You probably rely heavily on your table saw for accurate cuts, every time you use it. Here are some easy checks you can do on your saw to make sure it’s cutting perfectly.
This approach makes your saw super accurate because you’re doing the tests with the machine running, instead of with the blade standing still. This simulates what will be happening when you’re actually making cuts.
Square the miter gauge
Here’s a trick I learned way back in my high school shop class. Square up your miter gauge by loosening the head, turning the miter gauge upside down and, with the bar in the slot, pushing the head against the rip fence rail (photo 1). It may not be perfect after this, but it’ll be close. We’ll make it perfect in the next step.
Now fine-tune your miter gauge. Joint one edge of a board so that it is flat and square to the top face. Then, with the jointed edge against the miter gauge, crosscut one end (photo 2).
Mark the cut end to make sure you can keep track of it (Photo 3). Repeat the process on a second board.
With the jointed edges on the table saw, slide the two cut ends against each other (Photo 4). If you can see a gap, you’re not making perfectly square cuts.

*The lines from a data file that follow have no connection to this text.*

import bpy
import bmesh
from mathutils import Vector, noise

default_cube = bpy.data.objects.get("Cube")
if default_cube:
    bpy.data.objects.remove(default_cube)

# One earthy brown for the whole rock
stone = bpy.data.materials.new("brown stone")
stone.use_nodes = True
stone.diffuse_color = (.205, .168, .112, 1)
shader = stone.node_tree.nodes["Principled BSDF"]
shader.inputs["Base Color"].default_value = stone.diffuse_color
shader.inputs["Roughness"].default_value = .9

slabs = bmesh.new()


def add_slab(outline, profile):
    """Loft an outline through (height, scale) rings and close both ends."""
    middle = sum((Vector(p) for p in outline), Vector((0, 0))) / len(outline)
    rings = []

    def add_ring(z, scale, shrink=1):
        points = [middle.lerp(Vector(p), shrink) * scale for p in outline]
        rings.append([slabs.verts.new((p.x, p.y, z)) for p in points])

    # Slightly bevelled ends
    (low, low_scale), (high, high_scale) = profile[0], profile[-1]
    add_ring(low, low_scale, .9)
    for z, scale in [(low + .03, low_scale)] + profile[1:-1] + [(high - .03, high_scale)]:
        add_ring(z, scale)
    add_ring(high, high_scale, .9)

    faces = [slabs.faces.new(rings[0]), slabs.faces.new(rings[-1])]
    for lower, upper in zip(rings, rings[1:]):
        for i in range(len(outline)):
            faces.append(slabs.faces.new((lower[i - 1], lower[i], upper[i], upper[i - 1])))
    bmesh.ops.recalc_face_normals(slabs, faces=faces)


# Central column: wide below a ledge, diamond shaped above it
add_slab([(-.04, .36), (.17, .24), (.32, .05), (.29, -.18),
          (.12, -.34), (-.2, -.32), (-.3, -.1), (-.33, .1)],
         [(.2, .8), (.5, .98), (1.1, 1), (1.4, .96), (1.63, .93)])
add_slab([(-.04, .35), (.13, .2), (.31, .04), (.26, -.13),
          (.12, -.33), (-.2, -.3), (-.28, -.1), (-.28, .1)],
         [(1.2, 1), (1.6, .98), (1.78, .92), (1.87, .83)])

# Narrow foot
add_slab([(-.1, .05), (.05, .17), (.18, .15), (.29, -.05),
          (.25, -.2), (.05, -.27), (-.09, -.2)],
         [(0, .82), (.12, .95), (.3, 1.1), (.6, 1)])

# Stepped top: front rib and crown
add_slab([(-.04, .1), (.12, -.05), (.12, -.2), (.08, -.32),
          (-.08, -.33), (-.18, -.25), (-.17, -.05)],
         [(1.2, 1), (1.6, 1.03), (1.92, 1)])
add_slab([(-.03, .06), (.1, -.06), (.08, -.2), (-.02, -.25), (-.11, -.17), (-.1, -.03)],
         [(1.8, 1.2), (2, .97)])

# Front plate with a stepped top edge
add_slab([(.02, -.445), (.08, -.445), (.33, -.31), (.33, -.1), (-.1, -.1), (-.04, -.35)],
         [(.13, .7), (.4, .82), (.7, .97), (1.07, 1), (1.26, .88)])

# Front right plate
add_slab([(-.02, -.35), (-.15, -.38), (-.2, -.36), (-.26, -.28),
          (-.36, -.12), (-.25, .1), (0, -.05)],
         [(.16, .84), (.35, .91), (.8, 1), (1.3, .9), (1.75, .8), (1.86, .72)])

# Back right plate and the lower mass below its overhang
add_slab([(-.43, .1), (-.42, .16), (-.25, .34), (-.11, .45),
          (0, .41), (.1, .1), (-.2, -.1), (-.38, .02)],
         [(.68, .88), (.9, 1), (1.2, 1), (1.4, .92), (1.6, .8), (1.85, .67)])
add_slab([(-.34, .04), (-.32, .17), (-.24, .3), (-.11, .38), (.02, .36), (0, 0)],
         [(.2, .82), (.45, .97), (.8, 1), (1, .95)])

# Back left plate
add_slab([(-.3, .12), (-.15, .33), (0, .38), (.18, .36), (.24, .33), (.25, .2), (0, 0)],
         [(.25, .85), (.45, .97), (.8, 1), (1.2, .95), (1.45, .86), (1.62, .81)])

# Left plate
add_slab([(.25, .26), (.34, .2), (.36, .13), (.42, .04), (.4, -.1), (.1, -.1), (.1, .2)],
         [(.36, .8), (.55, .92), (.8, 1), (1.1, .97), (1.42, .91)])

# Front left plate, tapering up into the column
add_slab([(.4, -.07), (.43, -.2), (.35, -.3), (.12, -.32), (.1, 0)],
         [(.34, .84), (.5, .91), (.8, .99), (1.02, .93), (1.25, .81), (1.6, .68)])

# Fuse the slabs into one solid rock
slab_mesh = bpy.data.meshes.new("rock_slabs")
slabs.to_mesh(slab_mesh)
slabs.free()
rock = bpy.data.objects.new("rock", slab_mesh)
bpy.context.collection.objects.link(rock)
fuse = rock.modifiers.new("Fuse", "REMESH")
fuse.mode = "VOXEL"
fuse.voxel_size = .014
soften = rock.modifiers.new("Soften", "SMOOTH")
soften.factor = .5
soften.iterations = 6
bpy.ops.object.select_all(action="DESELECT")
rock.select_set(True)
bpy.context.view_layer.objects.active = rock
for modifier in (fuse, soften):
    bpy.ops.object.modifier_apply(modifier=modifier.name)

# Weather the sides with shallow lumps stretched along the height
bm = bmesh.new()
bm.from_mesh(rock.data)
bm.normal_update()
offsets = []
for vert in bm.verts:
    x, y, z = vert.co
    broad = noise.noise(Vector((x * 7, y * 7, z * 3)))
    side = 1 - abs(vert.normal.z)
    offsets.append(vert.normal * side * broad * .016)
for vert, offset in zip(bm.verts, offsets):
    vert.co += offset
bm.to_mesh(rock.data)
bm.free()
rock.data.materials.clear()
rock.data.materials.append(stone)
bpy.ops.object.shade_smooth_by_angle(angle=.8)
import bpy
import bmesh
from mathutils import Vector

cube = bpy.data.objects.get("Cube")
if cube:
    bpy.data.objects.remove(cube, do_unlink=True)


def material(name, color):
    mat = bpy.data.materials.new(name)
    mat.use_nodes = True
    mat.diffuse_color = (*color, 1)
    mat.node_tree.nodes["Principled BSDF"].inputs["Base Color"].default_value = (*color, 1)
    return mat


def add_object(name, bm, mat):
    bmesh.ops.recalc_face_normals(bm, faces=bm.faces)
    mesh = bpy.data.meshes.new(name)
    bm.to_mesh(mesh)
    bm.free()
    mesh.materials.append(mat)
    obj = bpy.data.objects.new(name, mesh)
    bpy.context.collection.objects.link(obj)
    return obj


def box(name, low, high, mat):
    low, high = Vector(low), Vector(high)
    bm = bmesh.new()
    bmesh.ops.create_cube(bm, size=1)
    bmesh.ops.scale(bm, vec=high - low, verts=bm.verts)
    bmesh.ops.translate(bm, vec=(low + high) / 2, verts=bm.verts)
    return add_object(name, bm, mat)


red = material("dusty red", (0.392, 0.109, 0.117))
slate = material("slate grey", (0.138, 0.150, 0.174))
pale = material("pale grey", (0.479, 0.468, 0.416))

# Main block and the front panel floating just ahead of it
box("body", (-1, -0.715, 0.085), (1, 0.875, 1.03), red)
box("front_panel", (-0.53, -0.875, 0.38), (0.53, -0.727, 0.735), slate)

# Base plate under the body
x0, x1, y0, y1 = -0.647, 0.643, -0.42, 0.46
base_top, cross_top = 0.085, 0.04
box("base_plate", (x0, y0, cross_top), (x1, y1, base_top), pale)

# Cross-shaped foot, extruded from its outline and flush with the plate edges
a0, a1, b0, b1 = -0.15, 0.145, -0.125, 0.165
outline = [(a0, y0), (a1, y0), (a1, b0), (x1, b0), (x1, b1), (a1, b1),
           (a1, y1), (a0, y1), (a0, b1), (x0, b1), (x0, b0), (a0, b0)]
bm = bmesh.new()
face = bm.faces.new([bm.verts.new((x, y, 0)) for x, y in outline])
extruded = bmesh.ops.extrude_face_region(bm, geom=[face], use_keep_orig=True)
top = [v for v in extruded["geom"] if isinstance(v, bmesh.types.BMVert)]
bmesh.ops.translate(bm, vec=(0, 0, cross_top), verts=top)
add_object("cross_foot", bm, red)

Adjust your miter gauge and keep making test cuts until the end cuts close up (Photo 5). The wider the boards you use, the more accurate this test will be.
Square the blade to the table
Next, do a similar test to see if the blade is square to the table. You’ll need to use narrower boards. The width of the board has to be less than the maximum height of your saw blade. With the jointed edge down, cut and mark one end of the board (Photo 6). Repeat the process with a second board.
Push the cut ends together (Photo 7). As before, they’ll close up when the cut is perfectly square. Check your owner’s manual to see how to set the blade for square.
Set the fence cursor
Lock your rip fence down at the 4″ setting (Photo 8).
Rip a board (Photo 9). Don’t move the rip fence.
Check the width of the resulting cut. The more accurately you can measure, the better. It’s hard to beat a digital caliper for this test (Photo 10). In this case, the ripped board is 1/16″ narrower than my cursor setting.
With the fence still in its original position, loosen the cursor and move it to match the reading you got when you measured the board (Photo 11). In other words, make the cursor match the width of the board you just ripped.
Follow these simple steps, and your saw will be making perfect cuts in no time.